  8. Macbeth and Banquo come upon the witches.  This is a powerful Macbeth-Banquo pairing that other productions seem to lack.  McKellen and Woodvine are perfect together in the roles.  The chemistry of a loose, edgy Macbeth with the much more dignified Banquo is stunning.
  9. “Two truths are told…”
  10. “Look how our partner’s rapt.”  The word “rapt” appears often in the early scenes.
  11. The Prince of Cumberland scene is about the only one in which the dark, ominous tone of shadow is replaced with brightness, most especially in the form of Duncan’s robe and the crown.  Notice the light shining on Malcolm but not on Duncan or Macbeth.
  12. She reads the letter and starts in with her “milk of human kindness” fretting.  Dench is much stronger in the role in every other scene than she is in this one.  The circular twirls and the little “Oh!” she throws in don’t seem to me to quite fit.
  13. The lighting of her face is sensational.  Awesome cinematography.
  14. “Our gentle senses.”  Duncan exudes more cluelessness.
  15. “If it were done when tis done…” Professor Peter Saccio, giant of Shakespeare study, says this is the best performance of this passage that he has seen.

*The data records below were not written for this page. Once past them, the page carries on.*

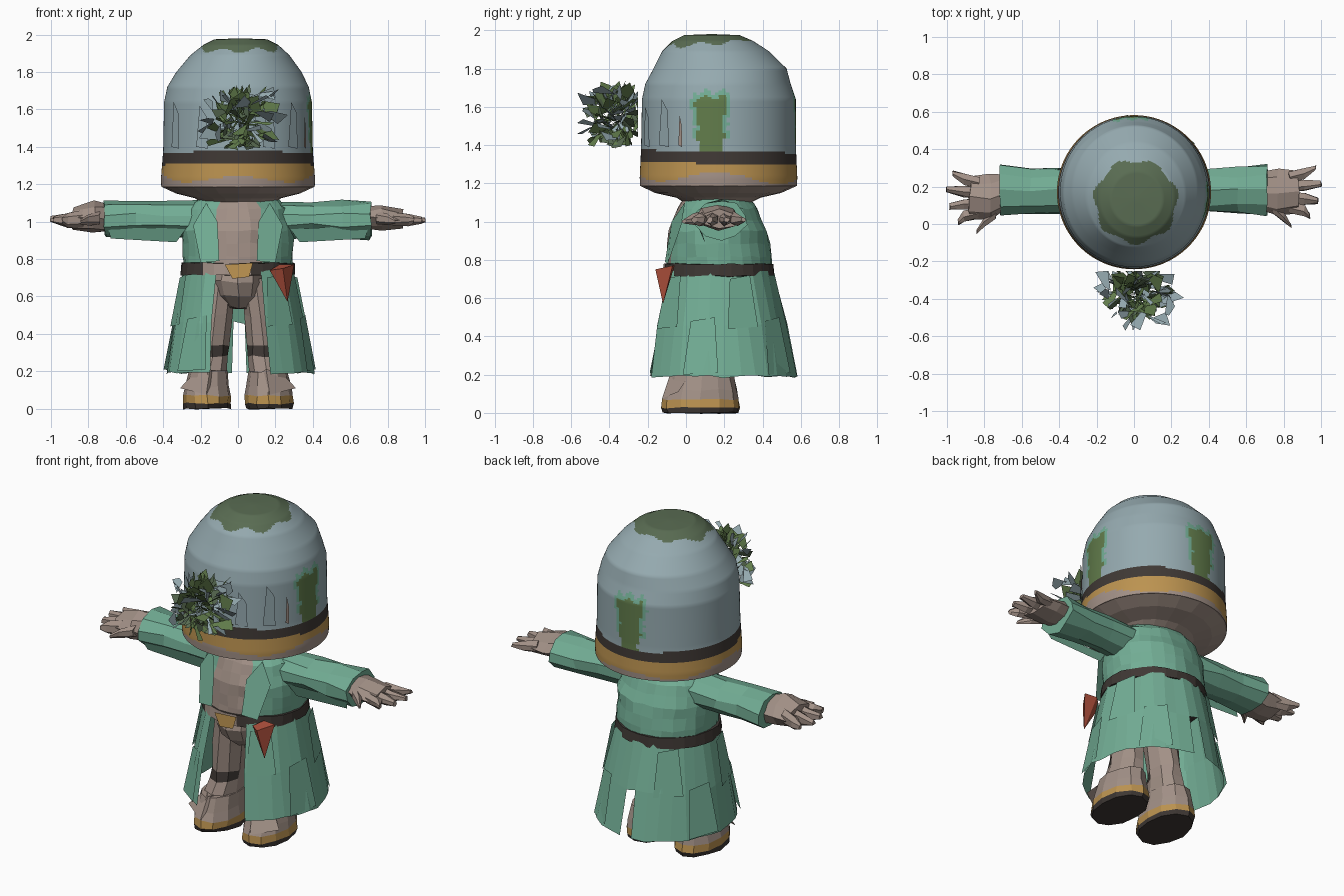
import bpy, bmesh, math, random
from mathutils import Vector

random.seed(4)
if "Cube" in bpy.data.objects:
    bpy.data.objects.remove(bpy.data.objects["Cube"])


def colour(name, r, g, b):
    m = bpy.data.materials.new(name)
    m.use_nodes = True
    m.diffuse_color = (r, g, b, 1)
    m.node_tree.nodes["Principled BSDF"].inputs["Base Color"].default_value = (r, g, b, 1)
    return m


STEEL = colour("blue grey", .30, .40, .43)
MOSS = colour("dark moss", .10, .15, .085)
LEAF = colour("leaf green", .12, .20, .07)
COAT = colour("sea green", .17, .42, .30)
TAN = colour("taupe", .36, .28, .24)
DARK = colour("dark brown", .05, .04, .035)
GOLD = colour("ochre", .50, .29, .08)
RED = colour("brick red", .42, .08, .045)


def finish(name, bm, mats, rule=None, smooth=0):
    for f in bm.faces:
        f.material_index = rule(f.calc_center_median()) if rule else f.material_index
    mesh = bpy.data.meshes.new(name)
    bm.to_mesh(mesh)
    bm.free()
    for m in mats:
        mesh.materials.append(m)
    ob = bpy.data.objects.new(name, mesh)
    bpy.context.collection.objects.link(ob)
    if smooth:
        bpy.ops.object.select_all(action='DESELECT')
        ob.select_set(True)
        bpy.context.view_layer.objects.active = ob
        bpy.ops.object.shade_smooth_by_angle(angle=math.radians(smooth))
    return ob


def dense(rings, step):
    """Insert straight-line steps between profile rings."""
    out = [rings[0]]
    for a, b in zip(rings, rings[1:]):
        n = max(1, math.ceil(math.dist(a, b) / step))
        out += [tuple(p + (q - p) * i / n for p, q in zip(a, b)) for i in range(1, n + 1)]
    return out


def loft(name, rings, mats, n=12, axis='z', gap=0, rule=None, jitter=0, smooth=0):
    """Skin ellipses (position, centre a, centre b, radius a, radius b); gap opens the front."""
    bm = bmesh.new()
    rows = []
    for p, ca, cb, ra, rb in rings:
        row = []
        for i in range(n + 1 if gap else n):
            t = math.radians(-90 + gap + i * (360 - 2 * gap) / n)
            a, b = ca + ra * math.cos(t), cb + rb * math.sin(t)
            v = Vector((a, b, p) if axis == 'z' else (p, a, b))
            v += Vector([random.uniform(-jitter, jitter) for _ in range(3)])
            row.append(bm.verts.new(v))
        rows.append(row)
    for lo, hi in zip(rows, rows[1:]):
        for i in range(n):
            j = i + 1 if gap else (i + 1) % n
            bm.faces.new((lo[i], lo[j], hi[j], hi[i]))
    if not gap:
        bm.faces.new(rows[0][::-1])
        bm.faces.new(rows[-1])
    bmesh.ops.recalc_face_normals(bm, faces=bm.faces)
    return finish(name, bm, mats, rule, smooth)


def sheet(name, points, mat):
    bm = bmesh.new()
    bm.faces.new([bm.verts.new(p) for p in points])
    return finish(name, bm, [mat])


# Helmet with rim bands and painted moss patches
def helmet_rule(c):
    t = math.atan2(c.y - .17, c.x)
    ang = math.degrees(t)
    z = c.z + .01 * math.sin(t)
    if z < 1.225 + .02 * math.cos(4 * t) + .012 * math.cos(2 * t):
        return 6
    if z < 1.302:
        return 1
    if z < 1.368 + .008 * math.sin(3 * t):
        return 2
    if c.z > 1.86:
        w = math.atan2(c.y - .12, c.x - .01)
        return 3 if math.hypot(c.x - .01, c.y - .12) < .22 + .012 * math.sin(7 * w) else 0
    off = min(abs(ang + 6), abs(ang - 92))
    wide = 9 + 1.5 * math.sin(c.z * 40) + (2 if c.z > 1.5 else 0)
    top = 1.68 + .015 * math.sin(ang / 2)
    if off < wide and c.z < top - .03:
        return 4
    return 5 if off < wide + 3.5 and 1.44 < c.z < top else 0


helmet = [(1.185, 0, .17, .41, .41), (1.23, 0, .17, .412, .412), (1.38, 0, .17, .40, .405),
          (1.64, 0, .172, .395, .402), (1.72, 0, .167, .378, .38), (1.80, .005, .178, .335, .348),
          (1.89, .01, .155, .265, .28), (1.945, .015, .14, .20, .21), (1.975, .015, .135, .14, .145),
          (1.98, .01, .135, .015, .015)]
loft("helmet", dense(helmet, .014), [STEEL, GOLD, DARK, MOSS, LEAF, COAT, TAN],
     n=128, rule=helmet_rule, smooth=40)
loft("helmet_underside", [(1.08, 0, .16, .17, .14), (1.125, 0, .17, .23, .22),
                          (1.15, 0, .168, .33, .33), (1.187, 0, .17, .41, .41)], [TAN], n=20)


def on_helmet(deg, z, out=.008):
    t = math.radians(deg)
    return ((.402 + out) * math.cos(t), .17 + (.405 + out) * math.sin(t), z)


# Raised upright plates around the front of the helmet
for deg, top, mat in ((-145, 1.64, STEEL), (-118, 1.62, STEEL), (-66, 1.6, STEEL), (-44, 1.64, STEEL),
                      (-29, 1.56, TAN)):
    w = 5 if mat == STEEL else 1.5
    sheet("helmet_plate", [on_helmet(deg - w, 1.4), on_helmet(deg + w, 1.39),
                           on_helmet(deg + w * .8, top - .06), on_helmet(deg - w * .4, top)], mat)

# Tuft of broad leaves floating in front of the helmet
bm = bmesh.new()
for i in range(150):
    green = i < 105
    c = Vector((random.gauss(0, .045), -.37 + random.gauss(0, .045), random.uniform(1.42, 1.64)))
    if not green:
        c = Vector((random.gauss(0, .09), -.38 + random.gauss(0, .06), random.uniform(1.46, 1.68)))
    out = Vector((c.x, c.y + .38, c.z - 1.52)).normalized() * random.uniform(.05, .12)
    out.z = max(out.z, -.04)
    side = Vector([random.uniform(-1, 1) for _ in range(3)]).normalized() * random.uniform(.04, .06)
    f = bm.faces.new([bm.verts.new(p) for p in
                      (c - side, c + out * .3 + side, c + out, c + out * .4 - side)])
    f.material_index = random.choice((0, 0, 1)) if green else 2
    for v in f.verts:
        v.co.y = min(max(v.co.y, -.57), -.25)
finish("leaf_tuft", bm, [LEAF, MOSS, STEEL])

# Coat body with open chest, belt and buckle
loft("coat_body", dense([(.75, 0, .175, .29, .28), (.95, 0, .165, .30, .26), (1.07, 0, .165, .27, .21),
                         (1.13, 0, .165, .20, .16)], .1), [COAT, TAN], n=28, jitter=.006,
     rule=lambda c: 1 if abs(c.x) < .11 and c.y < .16 else 0)
loft("belt", [(.715, 0, .172, .305, .292), (.78, 0, .172, .30, .287)], [DARK, TAN], n=28, jitter=.004,
     rule=lambda c: 1 if -.17 < c.x < .07 and c.y < 0 else 0)
sheet("buckle", [(-.07, -.13, .77), (.08, -.13, .78), (.06, -.135, .705), (-.03, -.135, .695)], GOLD)
for s in (-1, 1):
    sheet("lapel", [(s * .1, -.11, .79), (s * .2, -.095, .78), (s * .24, -.025, .98),
                    (s * .17, -.005, 1.10), (s * .11, -.075, 1.0)], COAT)

# Skirt, open at the front and slit at the back
skirt = loft("coat_skirt", [(.19, .012, .18, .395, .40), (.46, .005, .175, .35, .35),
                            (.74, 0, .17, .295, .288)], [COAT], n=27, gap=24, jitter=.008)
bm = bmesh.new()
bm.from_mesh(skirt.data)
slit = [f for f in bm.faces if abs(f.calc_center_median().x) < .03
        and f.calc_center_median().y > .3 and f.calc_center_median().z < .45]
bmesh.ops.delete(bm, geom=slit, context='FACES')
bm.to_mesh(skirt.data)
bm.free()
# Overlapping cloth panels
for i, deg in enumerate((-52, -15, 20, 52, 125, 155, 195, 230)):
    lo, hi = (.2, .5) if i % 2 else (.44, .72)
    pts = []
    for z, d in ((lo, -13), (lo + .01, 14), (hi, 11), (hi - .02, -10)):
        r = .31 + (.74 - z) * .19
        t = math.radians(deg + d)
        pts.append((.005 + r * math.cos(t), .175 + (r - .005) * math.sin(t), z))
    sheet("skirt_panel", pts, COAT)

# Trunk and pouch
loft("hips", [(.54, 0, .08, .06, .08), (.60, 0, .08, .12, .16), (.68, 0, .08, .14, .20),
              (.74, 0, .08, .13, .19)], [TAN], n=10, jitter=.008)
bm = bmesh.new()
top = [bm.verts.new(p) for p in ((.17, -.10, .74), (.24, -.16, .75), (.30, -.07, .77), (.22, -.06, .77))]
tip = bm.verts.new((.265, -.12, .57))
bm.faces.new(top)
for i in range(4):
    bm.faces.new((top[i], tip, top[(i + 1) % 4]))
finish("red_pouch", bm, [RED])

for s, side in ((-1, "right"), (1, "left")):
    # Legs and boots
    loft(side + "_leg", [(.15, s * .16, .09, .105, .15), (.28, s * .14, .10, .09, .12),
                         (.34, s * .135, .10, .085, .11), (.5, s * .12, .09, .085, .11),
                         (.7, s * .10, .09, .085, .12)], [TAN, DARK], n=9, jitter=.008,
         rule=lambda c: 1 if .28 < c.z < .34 and c.y < .1 else 0)
    loft(side + "_boot", [(.0, s * .165, .075, .125, .195), (.028, s * .165, .075, .13, .205),
                          (.07, s * .165, .075, .128, .20), (.12, s * .165, .08, .118, .185),
                          (.20, s * .16, .085, .105, .165)], [TAN, GOLD, DARK], n=12, jitter=.005,
         rule=lambda c: 2 if c.z < .022 else 1 if c.z < .055 else 0)
    for dx, dz in ((.15, .11), (-.07, .10)):
        sheet(side + "_boot_flap", [(s * (.16 + dx), -.04, dz), (s * .17, -.125, .075),
                                    (s * .15, -.08, .21), (s * (.15 + dx * .5), .02, .2)], TAN)
    # Sleeves, flared toward the cuff
    loft(side + "_sleeve", [(s * .2, .17, 1.01, .12, .10), (s * .4, .18, 1.01, .125, .095),
                            (s * .55, .18, 1.01, .13, .10), (s * .71, .18, 1.01, .14, .10)],
         [COAT], n=10, axis='x', jitter=.01)
    sheet(side + "_sleeve_drape", [(s * .28, .08, .96), (s * .7, .06, .98), (s * .68, .09, .91),
                                   (s * .33, .10, .89)], COAT)
    # Hands with tapered fingers, the right one fuller and further forward
    y0, thick = (.17, .06) if s > 0 else (.14, .08)
    loft(side + "_hand", [(s * .69, .17, 1.02, .10, thick), (s * .77, y0, 1.02, .12, thick + .005),
                          (s * .88, y0, 1.015, .115, thick * .8)], [TAN], n=8, axis='x', jitter=.01)
    for dy, tipx in ((-.10, .94), (-.035, .985), (.035, 1.0), (.10, .97)):
        loft(side + "_finger", [(s * .83, y0 + dy * .8, 1.015, .032, thick * .6),
                                (s * .91, y0 + dy, 1.01, .032, thick * .5),
                                (s * tipx, y0 + dy * 1.3, 1.01, .016, .016)],
             [TAN], n=6, axis='x', jitter=.005)
    loft(side + "_thumb", [(s * .74, y0 - .08, 1.02, .035, .035), (s * .80, y0 - .13, 1.01, .03, .03),
                           (s * .84, y0 - .18, 1.0, .012, .012)], [TAN], n=6, axis='x', jitter=.003)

  16. Notice the difference in perspective in this shot-reverse shot framing.
  17. “How goes the night, boy?”  Banquo in silhouette.
  18. Off to kill Duncan with his sleeve rolled up.
  19. The Porter scene in this film is quite funny because of the camera movements.  A great touch of humor!
  20. “Thou hast it all now…” Banquo on the cusp.
  21. “Have you considered of my speeches?” Was Banquo really the enemy of these men, or is Macbeth just stirring up trouble?
  22. The best of the cutthroats. 
  23. With the witches a second time.  They use dolls, candles, and tattoos,  again pointing up the ceremonial, ritualistic nature of their practice.
  24. The Macduffs.  A problem – Lady Macduff is too easily identifiable as one of the three witches.  This playing of multiple is true of a few of the cast members.  I understand all the reasons for it, but in the cinema it is problematic.
  25. Malcolm and Macduff plot the attack.
  26. Sleepwalking grief.  “Who would have thought the old man to have so much blood in him?”
  27. One of the weird sisters’ dolls – Macbeth keeps it with him.
  28. A break with the heretofore strictly kept “filmed play” aesthetic.
  29. “Tomorrow and tomorrow and tomorrow…” McKellen is presented in a perspiring, fever like manner.